While these skills may not seem as important to many as are literacy and numeracy skills, lack of them may well result in sedentary children who eventually become sedentary adults -- as will failure to develop mature patterns for basic motor skills.
Most people, it seems, believe children automatically acquire motor skills as their bodies develop -- that it's a natural, "magical" process that occurs along with maturation. Unfortunately, this is an easy assumption to make. After all, one day the infant simply rolls over, eventually begins to crawl and creep, and then, with only a little assistance and a lot of enthusiastic encouragement from adults, takes those first steps. Then, almost before we know it, the child is off and running. So it certainly appears those motor skills miraculously occur and take care of themselves. And, to a certain extent, it's true. However, maturation takes care of only part of the process -- the part that allows a child to execute most movement skills at an immature level.
What does that mean? That means a child who "throws like a girl" or runs "funny" or only by accident manages to connect foot to ball. It means a child who eventually loses confidence in his ability to play like the other kids. He feels clumsy and inferior and, to avoid humiliation, avoids physical activity. He grows up with the belief that he "can't throw," "can't dance," is "uncoordinated," or "lousy at anything physical." He becomes one of the couch potatoes among us.
Physical education class can help prevent the potato! Someone needs to teach young children where their elbows and shoulders are, about the space immediately surrounding their bodies (and what they're able to do within it), how to stop and start, and the many ways in which it's possible to move. Someone needs to offer instruction, practice opportunities, assessment, and the chance to fine-tune. Someone needs to help children retain the love of movement with which they're born so they will keep moving. And that someone should be a trained physical education professional.
Perhaps you have the same memories of "gym class" that I have, in which case you'd be justified in wondering why, when the budget gets tight, we should continue financing the agony of innocent children. To you I would suggest that times have changed -- and so has PE -- and that you go to the website of the National Association for Sport and Physical Education to learn how.
And if you're one of those people who believe that young children already "move enough," I would recommend that you listen to what the experts had to say about the growing physical inactivity crisis -- and the facts about how much movement preschoolers actually experience - in this segment of Body, Mind and Child.

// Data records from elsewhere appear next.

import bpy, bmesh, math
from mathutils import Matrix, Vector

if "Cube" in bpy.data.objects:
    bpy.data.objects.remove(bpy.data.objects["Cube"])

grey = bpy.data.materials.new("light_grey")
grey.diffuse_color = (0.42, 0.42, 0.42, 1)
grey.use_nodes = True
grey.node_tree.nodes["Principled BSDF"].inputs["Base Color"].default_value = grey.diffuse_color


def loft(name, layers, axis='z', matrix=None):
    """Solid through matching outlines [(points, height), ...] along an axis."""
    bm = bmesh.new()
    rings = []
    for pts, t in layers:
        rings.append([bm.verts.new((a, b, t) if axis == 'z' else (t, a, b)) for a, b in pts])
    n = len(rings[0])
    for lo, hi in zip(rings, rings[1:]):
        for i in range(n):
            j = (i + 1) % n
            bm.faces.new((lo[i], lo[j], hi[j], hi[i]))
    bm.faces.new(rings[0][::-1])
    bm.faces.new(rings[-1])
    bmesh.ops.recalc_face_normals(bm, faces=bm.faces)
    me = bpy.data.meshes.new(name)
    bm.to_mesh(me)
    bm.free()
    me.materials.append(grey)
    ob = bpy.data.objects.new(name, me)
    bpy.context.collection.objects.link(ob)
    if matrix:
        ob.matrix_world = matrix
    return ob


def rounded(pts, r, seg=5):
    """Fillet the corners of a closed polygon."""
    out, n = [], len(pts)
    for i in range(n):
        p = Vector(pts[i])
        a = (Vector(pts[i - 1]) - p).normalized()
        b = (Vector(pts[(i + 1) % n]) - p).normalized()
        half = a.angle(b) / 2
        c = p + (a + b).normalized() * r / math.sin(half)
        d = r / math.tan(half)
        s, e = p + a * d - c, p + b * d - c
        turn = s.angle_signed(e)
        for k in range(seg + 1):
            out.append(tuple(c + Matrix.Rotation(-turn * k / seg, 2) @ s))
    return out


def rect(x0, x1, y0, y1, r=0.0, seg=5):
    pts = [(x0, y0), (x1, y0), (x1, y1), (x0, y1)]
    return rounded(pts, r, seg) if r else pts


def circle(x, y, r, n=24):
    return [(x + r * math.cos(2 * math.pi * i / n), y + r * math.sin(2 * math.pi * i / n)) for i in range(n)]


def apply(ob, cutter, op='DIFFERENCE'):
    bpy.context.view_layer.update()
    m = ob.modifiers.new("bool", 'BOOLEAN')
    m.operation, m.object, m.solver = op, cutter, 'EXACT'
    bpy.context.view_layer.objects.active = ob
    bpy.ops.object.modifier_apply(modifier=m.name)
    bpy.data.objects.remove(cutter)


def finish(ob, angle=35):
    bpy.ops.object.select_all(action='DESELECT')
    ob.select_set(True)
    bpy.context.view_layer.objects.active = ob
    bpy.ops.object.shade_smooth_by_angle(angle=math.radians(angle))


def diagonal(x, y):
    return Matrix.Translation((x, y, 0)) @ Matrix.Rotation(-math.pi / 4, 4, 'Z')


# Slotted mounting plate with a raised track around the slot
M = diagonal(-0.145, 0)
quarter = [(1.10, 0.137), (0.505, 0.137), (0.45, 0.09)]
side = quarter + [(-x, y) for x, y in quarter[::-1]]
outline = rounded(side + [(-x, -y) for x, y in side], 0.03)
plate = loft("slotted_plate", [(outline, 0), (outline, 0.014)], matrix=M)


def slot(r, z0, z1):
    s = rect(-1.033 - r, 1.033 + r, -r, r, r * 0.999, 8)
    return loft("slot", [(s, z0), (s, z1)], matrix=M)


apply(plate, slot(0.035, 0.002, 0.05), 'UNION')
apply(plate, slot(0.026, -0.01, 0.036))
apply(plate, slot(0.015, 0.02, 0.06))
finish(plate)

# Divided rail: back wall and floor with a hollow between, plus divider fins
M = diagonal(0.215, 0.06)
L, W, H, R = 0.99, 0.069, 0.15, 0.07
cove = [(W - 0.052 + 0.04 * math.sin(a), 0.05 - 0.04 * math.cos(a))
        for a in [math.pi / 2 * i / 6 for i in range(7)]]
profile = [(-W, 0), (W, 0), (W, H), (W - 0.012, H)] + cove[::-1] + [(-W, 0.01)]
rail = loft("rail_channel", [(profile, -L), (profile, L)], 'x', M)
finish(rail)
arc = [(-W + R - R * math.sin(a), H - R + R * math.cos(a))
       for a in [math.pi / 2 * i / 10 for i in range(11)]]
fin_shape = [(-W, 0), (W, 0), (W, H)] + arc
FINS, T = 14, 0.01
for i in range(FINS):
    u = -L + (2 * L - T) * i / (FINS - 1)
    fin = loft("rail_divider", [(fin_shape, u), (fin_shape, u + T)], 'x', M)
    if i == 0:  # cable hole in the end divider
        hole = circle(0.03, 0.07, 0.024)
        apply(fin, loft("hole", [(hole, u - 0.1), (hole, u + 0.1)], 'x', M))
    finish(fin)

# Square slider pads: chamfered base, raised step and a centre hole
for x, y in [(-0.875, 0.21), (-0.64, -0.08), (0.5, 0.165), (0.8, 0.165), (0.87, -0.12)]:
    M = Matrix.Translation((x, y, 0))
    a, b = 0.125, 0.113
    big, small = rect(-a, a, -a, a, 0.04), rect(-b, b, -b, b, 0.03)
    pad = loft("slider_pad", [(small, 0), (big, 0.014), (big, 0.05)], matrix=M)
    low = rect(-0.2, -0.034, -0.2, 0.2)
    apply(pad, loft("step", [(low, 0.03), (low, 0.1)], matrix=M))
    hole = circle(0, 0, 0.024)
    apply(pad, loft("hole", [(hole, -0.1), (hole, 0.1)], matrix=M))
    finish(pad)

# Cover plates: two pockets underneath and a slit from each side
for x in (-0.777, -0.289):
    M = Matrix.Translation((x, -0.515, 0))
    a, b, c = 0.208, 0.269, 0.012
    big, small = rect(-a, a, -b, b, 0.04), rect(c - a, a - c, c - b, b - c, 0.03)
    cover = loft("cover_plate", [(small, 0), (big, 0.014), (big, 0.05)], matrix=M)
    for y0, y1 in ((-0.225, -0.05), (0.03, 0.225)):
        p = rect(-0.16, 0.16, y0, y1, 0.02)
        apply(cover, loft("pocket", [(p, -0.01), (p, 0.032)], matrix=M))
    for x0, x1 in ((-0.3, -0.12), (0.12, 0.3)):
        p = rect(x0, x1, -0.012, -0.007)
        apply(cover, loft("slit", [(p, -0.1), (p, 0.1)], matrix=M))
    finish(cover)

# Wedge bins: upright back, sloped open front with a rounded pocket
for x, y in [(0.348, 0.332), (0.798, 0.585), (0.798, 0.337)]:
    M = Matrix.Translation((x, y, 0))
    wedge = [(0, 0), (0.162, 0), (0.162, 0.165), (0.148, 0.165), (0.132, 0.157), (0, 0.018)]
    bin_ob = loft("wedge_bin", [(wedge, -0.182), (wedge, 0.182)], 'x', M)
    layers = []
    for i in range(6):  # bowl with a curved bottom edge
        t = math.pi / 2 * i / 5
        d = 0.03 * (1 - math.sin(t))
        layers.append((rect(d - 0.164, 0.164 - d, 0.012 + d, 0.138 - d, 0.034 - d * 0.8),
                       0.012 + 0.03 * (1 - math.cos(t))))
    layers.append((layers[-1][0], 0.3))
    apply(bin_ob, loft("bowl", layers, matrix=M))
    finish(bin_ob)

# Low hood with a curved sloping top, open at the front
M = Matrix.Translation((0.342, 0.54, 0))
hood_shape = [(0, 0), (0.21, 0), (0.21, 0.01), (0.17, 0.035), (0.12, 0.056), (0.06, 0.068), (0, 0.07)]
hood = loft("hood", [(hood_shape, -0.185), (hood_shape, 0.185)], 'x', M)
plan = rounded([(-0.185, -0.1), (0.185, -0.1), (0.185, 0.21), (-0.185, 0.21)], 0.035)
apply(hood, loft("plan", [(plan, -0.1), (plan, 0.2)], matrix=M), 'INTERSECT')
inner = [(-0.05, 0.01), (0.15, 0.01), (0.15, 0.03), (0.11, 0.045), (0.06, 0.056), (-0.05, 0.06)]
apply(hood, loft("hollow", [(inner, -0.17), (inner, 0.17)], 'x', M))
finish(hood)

Why do kids need PE? Given the staggering rates of childhood and adult obesity, and health risk factors such as hypertension and arteriosclerosis appearing at younger and younger ages, it would seem the answer is obvious.